**Problem description:** Quote exactly and only this range of lines in the data below: the line that holds "bottom to top" to the line that holds "const rows = sections.length - 1;", both included.

(Source information)

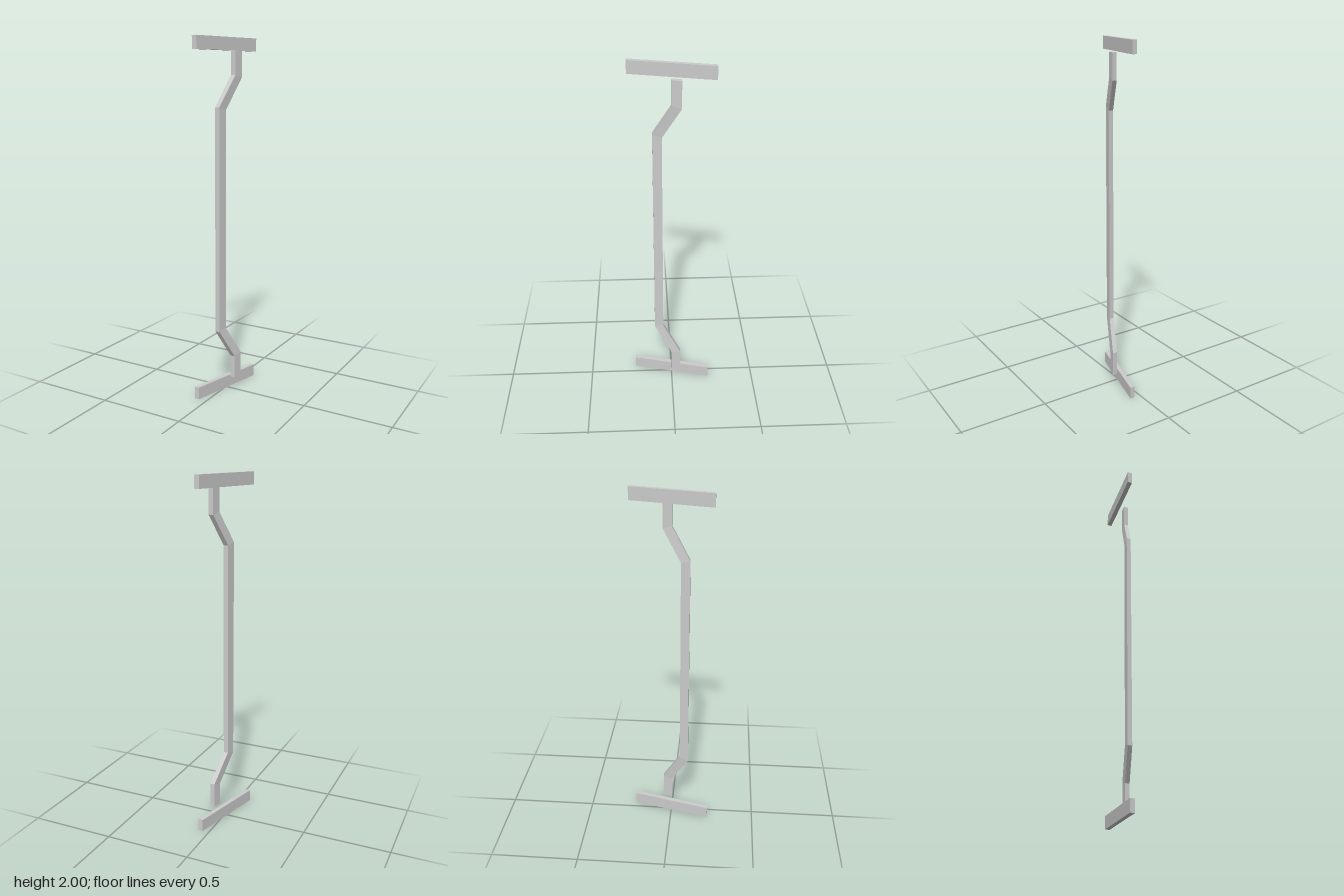
import * as THREE from 'three';

const SKEW = -0.25; // sideways drift in x per unit of z shared by all parts

const material = new THREE.MeshStandardMaterial({ color: 0xcccccc, flatShading: true });

// Box whose vertices are moved by a rule, then given flat normals
function shapedBox(name, w, h, d, rows, rule) {
  const box = new THREE.BoxGeometry(w, h, d, 1, rows, 1);
  const pos = box.attributes.position;
  const v = new THREE.Vector3();
  for (let i = 0; i < pos.count; i++) {
    rule(v.fromBufferAttribute(pos, i));
    pos.setXYZ(i, v.x, v.y, v.z);
  }
  const geometry = box.toNonIndexed();
  geometry.computeVertexNormals();
  const mesh = new THREE.Mesh(geometry, material);
  mesh.name = name;
  return mesh;
}

export function createModel() {
  const group = new THREE.Group();
  group.name = 'doubleCrankedHandle';

  // Slanted end bars, bottom and top
  for (const [name, y] of [['bottomBar', 0.035], ['topBar', 1.965]]) {
    const bar = shapedBox(name, 0.027, 0.07, 0.448, 1, (v) => { v.x += v.z * SKEW - 0.004; });
    bar.position.y = y;
    group.add(bar);
  }

  // Cranked rod: [y, centre x, centre z, mitre rise per z] from bottom to top
  const sections = [
    [0.07, 0.051, -0.025, 0],
    [0.207, 0.051, -0.025, -0.27],
    [0.378, 0.009, 0.075, -0.27],
    [1.622, 0.009, 0.075, 0.27],
    [1.793, 0.051, -0.025, 0.27],
    [1.93, 0.051, -0.025, 0],
  ];
  const rows = sections.length - 1;
  group.add(shapedBox('crankedRod', 0.027, rows, 0.05, rows, (v) => {
    const [y, cx, cz, mitre] = sections[Math.round(v.y + rows / 2)];
    v.set(v.x + v.z * SKEW + cx, y + v.z * mitre, v.z + cz);
  }));

  return group;
}
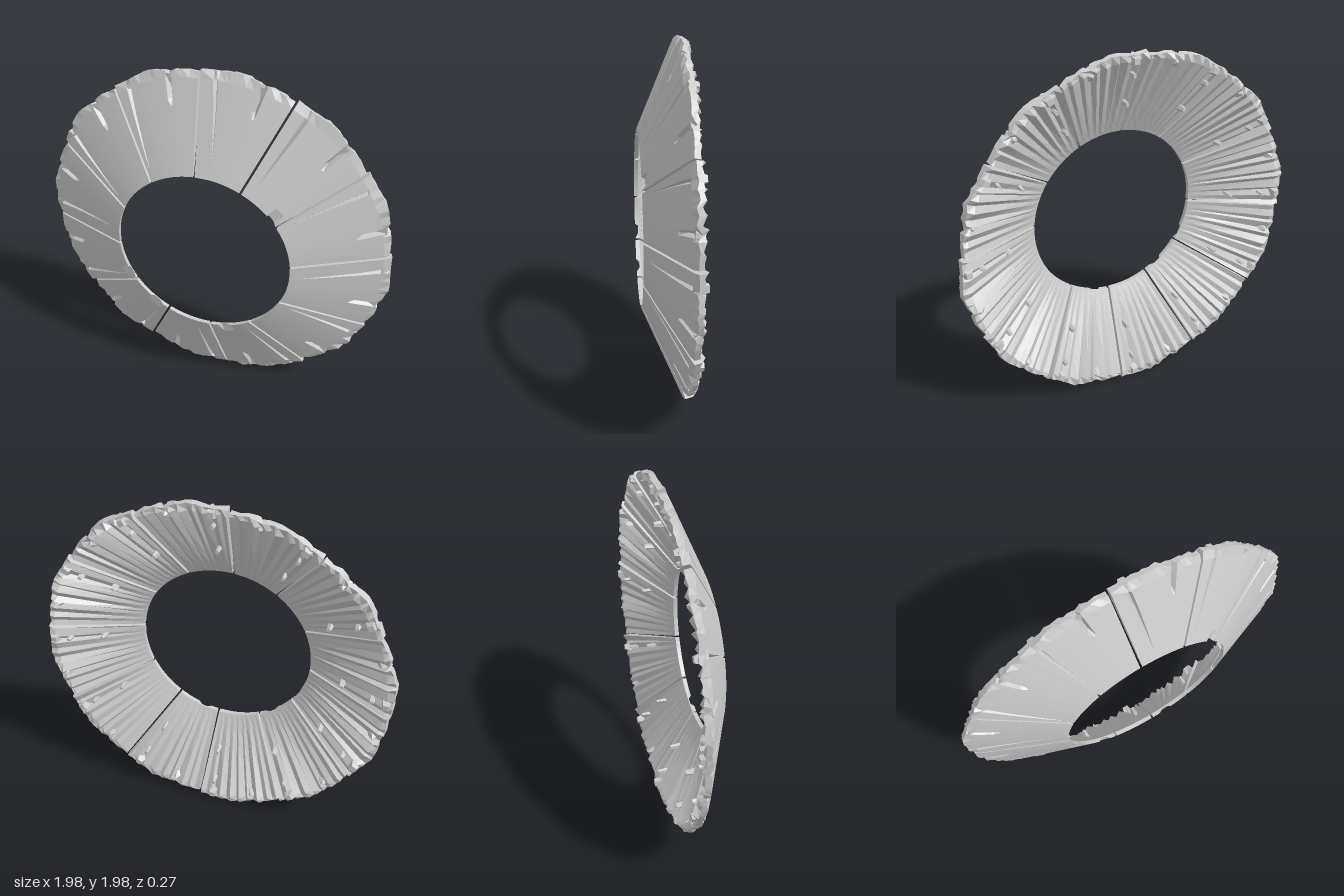
import * as THREE from 'three';

const SEGMENTS = 12;
const RAD = Math.PI / 180;
const R_IN = 0.49, R_OUT = 0.945;
const material = new THREE.MeshStandardMaterial({ color: 0xcccccc, flatShading: true, side: THREE.DoubleSide });

// Radial stations; the last one is the ragged rim
const STATIONS = [R_IN, 0.55, 0.64, 0.82, 0.85, 0.935, R_OUT, 0.985];
// Front columns in degrees from the segment centre; 'g' columns follow the long groove
const COLUMNS = [-15, -12, -9.5, -7, -6, -5, -4, -2.5, 0, 2, 4, 5.5, 7, 'g-', 'g', 'g+', 15];
const N = COLUMNS.length;
// How far each long groove leans, and which segments are chipped at the bore
const LEAN = [2.5, 0, -4, 3, 3, -4, 1, 1, -4, -1, 2.5, -3];
const CHIPS = { 1: -10, 7: 4, 9: -5, 6: 8 };

function seeded(seed) {
  let s = seed;
  return () => {
    s = (s * 16807) % 2147483647;
    return s / 2147483647;
  };
}

const clamp01 = (t) => Math.min(1, Math.max(0, t));
const coneZ = (r) => 0.135 - ((r - R_IN) / (R_OUT - R_IN)) * 0.197;

// Polygonal outline of the rim
function rimRadius(a) {
  const pts = [[-15, 0.968], [-8, 0.985], [-5, 0.972], [-3, 0.985], [3, 0.998], [9, 0.982], [15, 0.983]];
  for (let i = 1; i < pts.length; i++) {
    const [a0, r0] = pts[i - 1], [a1, r1] = pts[i];
    if (a <= a1) return r0 + ((r1 - r0) * (a - a0)) / (a1 - a0);
  }
  return 0.983;
}

// One wedge: closed cross-sections (front columns, then pleated back columns) lofted outwards
function segmentGeometry(k) {
  const rand = seeded(977 + k * 131);
  const mid = 20 + 30 * k;
  const pleat = COLUMNS.map((_, j) => (j % 2 ? 0.012 + rand() * 0.008 : 0.03 + rand() * 0.022));
  const shift = COLUMNS.map((_, j) => (j === 0 || j === N - 1 ? 0 : (rand() - 0.5) * 1.4));
  const rough = COLUMNS.map(() => rand() - 0.5);
  const pos = [], idx = [];

  const put = (r, a, z) => {
    const gap = (15 - Math.asin(0.006 / r) / RAD) / 15;
    const t = (mid + a * gap) * RAD;
    pos.push(r * Math.cos(t), r * Math.sin(t), z);
  };

  STATIONS.forEach((r, i) => {
    const rim = i === STATIONS.length - 1;
    const grow = clamp01((r - R_IN) / (R_OUT - R_IN));
    const grooveIn = clamp01((r - 0.55) / 0.385);
    const g = 10 + LEAN[k] * (1 - grooveIn);
    // Front face with the long groove, the rim notch and bore chips
    COLUMNS.forEach((c, j) => {
      const w = 0.15 + 0.65 * grooveIn;
      const a = c === 'g' ? g : c === 'g-' ? g - w : c === 'g+' ? g + w : Math.min(c, 5.6 + (c - 5.5) * 0.1 < c && c > 5.5 && c < 15 ? Math.min(c, g - 1 - (7 - c) * 0.2) : c);
      let z = coneZ(r);
      if (c === 'g' && r < R_OUT) z -= 0.026 * grooveIn;
      if (c === -5 && r > 0.83) z -= 0.03;
      if (i === 0 && k in CHIPS && Math.abs(a - CHIPS[k]) < 4) z -= 0.018;
      if (rim) put(rimRadius(a) + rough[j] * 0.008, a, -0.084 + rough[j] * 0.02 - (c === -5 ? 0.012 : 0));
      else put(r, a, z);
    });
    // Back face, listed in reverse, with pleats that deepen outwards
    for (let j = N - 1; j >= 0; j--) {
      const a = -15 + (30 * j) / (N - 1) + shift[j];
      if (rim) put(rimRadius(a) - 0.008, a, -0.105 - pleat[j] * 0.3 + rough[j] * 0.01);
      else put(r, a, coneZ(r) - 0.024 - pleat[j] * grow);
    }
  });

  const L = 2 * N, last = (STATIONS.length - 1) * L;
  for (let i = 0; i < STATIONS.length - 1; i++) {
    for (let j = 0; j < L; j++) {
      const a = i * L + j, b = i * L + ((j + 1) % L);
      idx.push(a, a + L, b + L, a, b + L, b);
    }
  }
  // Bore wall and rim wall
  for (let j = 0; j < N - 1; j++) {
    const f0 = j, f1 = j + 1, b1 = L - 2 - j, b0 = L - 1 - j;
    idx.push(f0, f1, b1, f0, b1, b0);
    idx.push(last + f0, last + b1, last + f1, last + f0, last + b0, last + b1);
  }

  const geo = new THREE.BufferGeometry();
  geo.setAttribute('position', new THREE.Float32BufferAttribute(pos, 3));
  geo.setIndex(idx);
  const flat = geo.toNonIndexed();
  flat.computeVertexNormals();
  return flat;
}

// Places a part on the ring at an angle and radius, its x axis pointing outwards
function place(parent, name, geometry, deg, r, z) {
  const mesh = new THREE.Mesh(geometry, material);
  mesh.name = name;
  mesh.position.set(r * Math.cos(deg * RAD), r * Math.sin(deg * RAD), z);
  mesh.rotation.z = deg * RAD;
  parent.add(mesh);
  return mesh;
}

export function createModel() {
  const model = new THREE.Group();
  model.name = 'segmentedRing';

  const ring = new THREE.Group();
  ring.name = 'ring';
  ring.position.y = 1;
  model.add(ring);

  const lug = new THREE.CylinderGeometry(0.022, 0.038, 0.045, 4, 1);
  lug.rotateY(Math.PI / 4).rotateX(-Math.PI / 2);
  const shard = new THREE.ConeGeometry(0.045, 0.055, 5);
  shard.rotateX(-Math.PI / 2);
  const peg = new THREE.CylinderGeometry(0.009, 0.014, 0.06, 5);
  peg.rotateX(-Math.PI / 2).scale(1.5, 1, 1);

  for (let k = 0; k < SEGMENTS; k++) {
    const segment = new THREE.Group();
    segment.name = `segment${k + 1}`;
    ring.add(segment);

    const body = new THREE.Mesh(segmentGeometry(k), material);
    body.name = 'segmentBody';
    segment.add(body);

    // Lug and shard on the back of the rim
    const grooveAngle = 30 * (k + 1), notchAngle = grooveAngle - 15;
    place(segment, 'rimLug', lug, grooveAngle, 0.945, -0.113);
    place(segment, 'rimShard', shard, notchAngle, 0.93, -0.1);

    // Two pegs on the back face
    for (const r of [0.865, 0.69]) place(segment, 'backPeg', peg, grooveAngle, r, coneZ(r) - 0.055);
  }
  return model;
}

(End Source information)

**Answer for this exercise:**
  // Cranked rod: [y, centre x, centre z, mitre rise per z] from bottom to top
  const sections = [
    [0.07, 0.051, -0.025, 0],
    [0.207, 0.051, -0.025, -0.27],
    [0.378, 0.009, 0.075, -0.27],
    [1.622, 0.009, 0.075, 0.27],
    [1.793, 0.051, -0.025, 0.27],
    [1.93, 0.051, -0.025, 0],
  ];
  const rows = sections.length - 1;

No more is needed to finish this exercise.